• **Task prompt**: Of the entries below, copy only those lines that contain the word "faces".

Plain-text document sources
·····
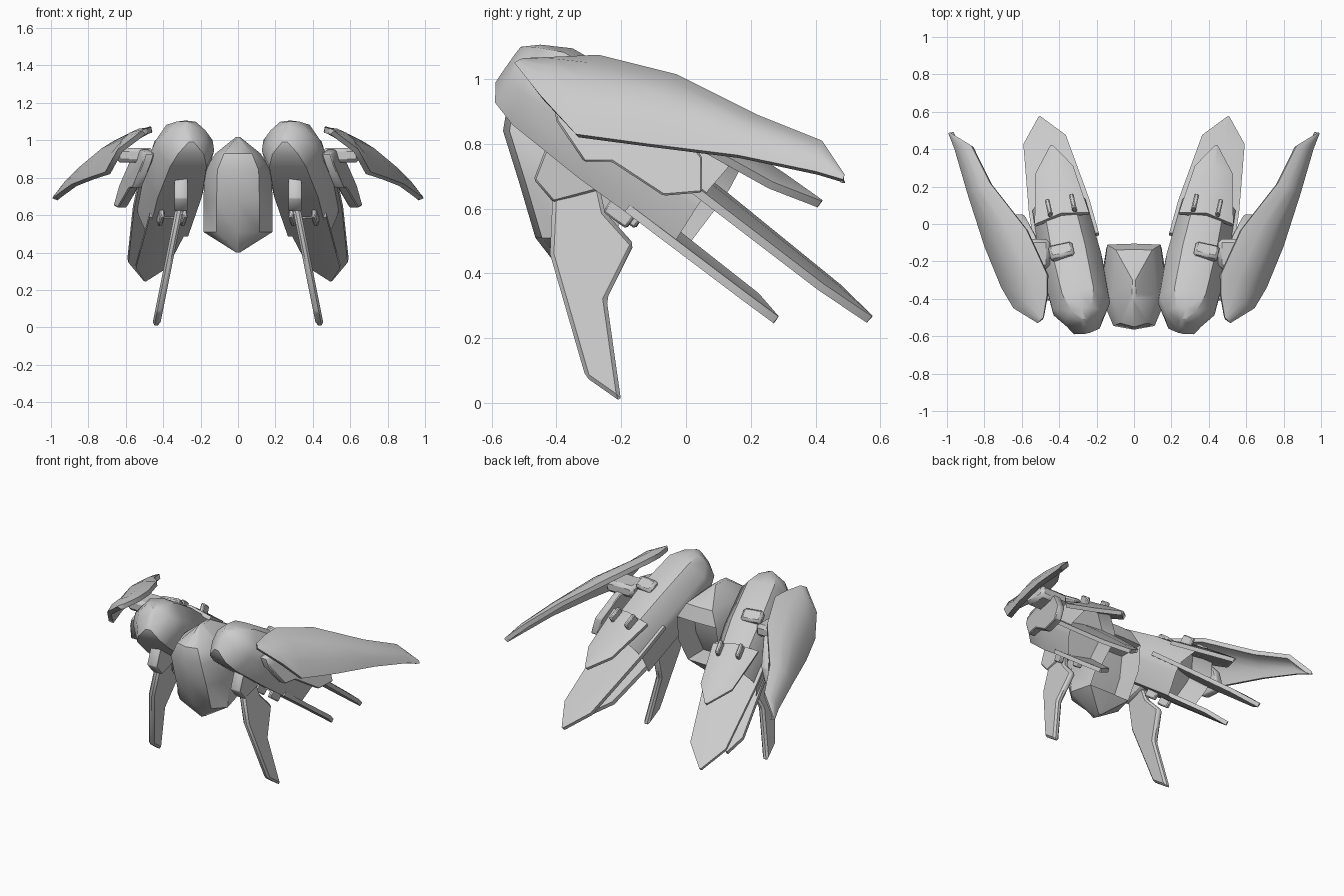
import bpy, bmesh, math
from mathutils import Vector, Matrix

if "Cube" in bpy.data.objects:
    bpy.data.objects.remove(bpy.data.objects["Cube"])

# engine frame: w sideways, u along the tilted axis, v upward normal
U = Vector((0.175, 0.795, -0.58)).normalized()
W = U.cross(Vector((0, 0, 1))).normalized()
V = W.cross(U)
P0 = Vector((0.26, -0.54, 1.08))

def eng(w, u, v):
    return P0 + W * w + U * u + V * v

def finish(name, bm, mirror=True, thick=0, offset=0, bevel=0, angle=38):
    bmesh.ops.remove_doubles(bm, verts=bm.verts, dist=0.0005)
    bmesh.ops.recalc_face_normals(bm, faces=bm.faces)
    me = bpy.data.meshes.new(name)
    bm.to_mesh(me)
    bm.free()
    ob = bpy.data.objects.new(name, me)
    bpy.context.collection.objects.link(ob)
    for o in bpy.context.selected_objects:
        o.select_set(False)
    bpy.context.view_layer.objects.active = ob
    ob.select_set(True)
    if thick:
        m = ob.modifiers.new("thick", 'SOLIDIFY')
        m.thickness, m.offset = thick, offset
    if bevel:
        m = ob.modifiers.new("bevel", 'BEVEL')
        m.width, m.segments = bevel, 1
    if mirror:
        ob.modifiers.new("mirror", 'MIRROR').use_clip = False
    for m in list(ob.modifiers):
        bpy.ops.object.modifier_apply(modifier=m.name)
    bpy.ops.object.shade_smooth_by_angle(angle=math.radians(angle))
    return ob

def loft(rings, closed=True, cap_start=False, cap_end=False):
    bm = bmesh.new()
    vs = [[bm.verts.new(p) for p in r] for r in rings]
    n = len(rings[0])
    for a, b in zip(vs, vs[1:]):
        for i in range(n if closed else n - 1):
            j = (i + 1) % n
            bm.faces.new((a[i], a[j], b[j], b[i]))
    if cap_start:
        bm.faces.new(vs[0])
    end = bm.faces.new(vs[-1]) if cap_end else None
    return bm, end

def recess(bm, faces, inset, move):
    bmesh.ops.recalc_face_normals(bm, faces=bm.faces)
    bmesh.ops.inset_region(bm, faces=faces, thickness=inset)
    verts = list({v for f in faces for v in f.verts})
    bmesh.ops.translate(bm, verts=verts, vec=move)

def slab(name, pts, xfun, t, bevel=0.006):
    """side profile in (y, z), with sideways lean given by xfun"""
    rings = [[(xfun(y, z) + s * t / 2, y, z) for y, z in pts] for s in (-1, 1)]
    finish(name, loft(rings, True, True, True)[0], bevel=bevel)

def box(name, centre, size, frame=eng):
    w, u, v = centre
    a, b, c = (s / 2 for s in size)
    rings = [[frame(w + i * a, u + k * b, v + j * c)
              for i, j in ((-1, -1), (1, -1), (1, 1), (-1, 1))] for k in (-1, 1)]
    finish(name, loft(rings, True, True, True)[0], bevel=min(size) * 0.25)

# central pod, hollow at the back
rings = []
for z, w, yf, yb in ((1.018, 0.01, -0.42, -0.30), (0.93, 0.12, -0.55, -0.14),
                     (0.84, 0.178, -0.565, -0.11), (0.68, 0.185, -0.515, -0.13),
                     (0.51, 0.185, -0.465, -0.23), (0.40, 0.01, -0.38, -0.32)):
    m = yf + (yb - yf) * 0.4
    half = [(0, yf), (0.62 * w, yf + 0.02), (w, m), (0.8 * w, yb)]
    rings.append([(x, y, z) for x, y in half] + [(0, yb + 0.005, z)]
                 + [(-x, y, z) for x, y in half[:0:-1]])
bm, _ = loft(rings, True, True, True)
rear = [f for f in bm.faces if all(v.co.y > -0.25 for v in f.verts)
        and all(0.5 < v.co.z < 0.85 for v in f.verts)
        and all(abs(v.co.x) < 0.16 for v in f.verts)]
recess(bm, rear, 0.025, (0, -0.15, 0))
finish("central_pod", bm, mirror=False)

# engine hulls: lofted hexagonal sections with a hollow nozzle end
rings = []
for u, hw, top, mid, bot, bw in ((0.015, 0.02, 0.035, -0.03, -0.10, 0.015),
                                 (0.06, 0.10, 0.075, -0.02, -0.145, 0.07),
                                 (0.15, 0.155, 0.125, -0.02, -0.165, 0.10),
                                 (0.42, 0.165, 0.155, 0.00, -0.175, 0.12),
                                 (0.78, 0.145, 0.165, 0.01, -0.175, 0.11)):
    half = [(0.55 * hw, top * 0.88), (hw, mid + 0.03), (hw, mid - 0.04), (bw, bot)]
    rings.append([eng(0, u, top)] + [eng(w, u, v) for w, v in half]
                 + [eng(-w, u, v) for w, v in half[::-1]])
bm, end = loft(rings, True, True, True)
recess(bm, [end], 0.02, -U * 0.16)
finish("engine_hull", bm)

# pointed exhaust plates: stations (u, half width, ridge height, edge height, shift)
plates = {
    "upper_plate": [(0.62, 0.145, 0.172, 0.125, 0), (0.92, 0.10, 0.185, 0.155, -0.015),
                    (1.06, 0.004, 0.185, 0.183, -0.03)],
    "middle_plate": [(0.55, 0.175, 0.03, 0.02, 0), (0.78, 0.165, 0.025, 0.012, 0),
                     (1.24, 0.115, 0.005, -0.005, 0), (1.40, 0.004, -0.01, -0.012, 0)],
    "lower_plate": [(0.6, 0.12, -0.17, -0.16, 0.01), (1.06, 0.085, -0.175, -0.168, 0.04),
                    (1.17, 0.004, -0.178, -0.177, 0.055)],
}
for name, st in plates.items():
    rings = [[eng(c - h, u, e), eng(c, u, r), eng(c + h, u, e)] for u, h, r, e, c in st]
    finish(name, loft(rings, False)[0], thick=0.026)

# small fins and tab on the hull
for s, side in ((-1, "inner"), (1, "outer")):
    box("top_fin_" + side, (s * 0.066 - 0.01, 0.67, 0.175), (0.025, 0.09, 0.07))
    box("bottom_fin_" + side, (s * 0.062 + 0.015, 0.58, -0.19), (0.025, 0.09, 0.06))
box("hull_tab", (0.04, 0.40, 0.145), (0.13, 0.085, 0.055))

# wings: curved shells from inner edge to outer edge, with a bulge
rings = []
out = Vector((0.65, -0.1, 0.75))
for a, b, h in (((0.485, -0.50, 1.065), (0.515, -0.53, 1.05), 0.003),
                ((0.465, -0.38, 1.07), (0.645, -0.45, 0.95), 0.04),
                ((0.465, -0.27, 1.075), (0.71, -0.34, 0.83), 0.065),
                ((0.575, -0.03, 1.015), (0.80, -0.12, 0.80), 0.065),
                ((0.77, 0.22, 0.89), (0.89, 0.16, 0.765), 0.035),
                ((0.87, 0.42, 0.81), (0.96, 0.40, 0.715), 0.02),
                ((0.985, 0.49, 0.705), (0.993, 0.485, 0.69), 0)):
    a, b = Vector(a), Vector(b)
    rings.append([a.lerp(b, t) + out * h * 4 * t * (1 - t) for t in (0, 0.25, 0.5, 0.75, 1)])
finish("wing_shell", loft(rings, False)[0], thick=0.03, offset=-1)

# wing mount and side panel under the wing
box("wing_mount", (0.55, -0.16, 0.92), (0.20, 0.16, 0.08), lambda x, y, z: Vector((x, y, z)))
slab("side_panel", [(-0.41, 0.93), (-0.40, 0.87), (-0.315, 0.745), (-0.23, 0.745), (-0.07, 0.64),
                    (0.05, 0.65), (0.05, 0.76), (-0.06, 0.90), (-0.25, 0.95)],
     lambda y, z: 0.535 + 0.2 * (y + 0.2) + 0.28 * (0.85 - z), 0.05)

# legs: hip blocks and swept blades
slab("hip_block", [(-0.47, 0.69), (-0.41, 0.62), (-0.24, 0.665), (-0.2, 0.72), (-0.3, 0.85),
                   (-0.42, 0.82)], lambda y, z: 0.305, 0.07)
slab("leg_blade", [(-0.41, 0.68), (-0.42, 0.46), (-0.31, 0.08), (-0.2, 0.003), (-0.245, 0.32),
                   (-0.16, 0.49), (-0.25, 0.59), (-0.27, 0.68)],
     lambda y, z: 0.31 + 0.2 * (0.65 - z), 0.042, 0.012)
·····
• **Solution for this problem**:
    bmesh.ops.recalc_face_normals(bm, faces=bm.faces)
            bm.faces.new((a[i], a[j], b[j], b[i]))
        bm.faces.new(vs[0])
    end = bm.faces.new(vs[-1]) if cap_end else None
def recess(bm, faces, inset, move):
    bmesh.ops.recalc_face_normals(bm, faces=bm.faces)
    bmesh.ops.inset_region(bm, faces=faces, thickness=inset)
    verts = list({v for f in faces for v in f.verts})
rear = [f for f in bm.faces if all(v.co.y > -0.25 for v in f.verts)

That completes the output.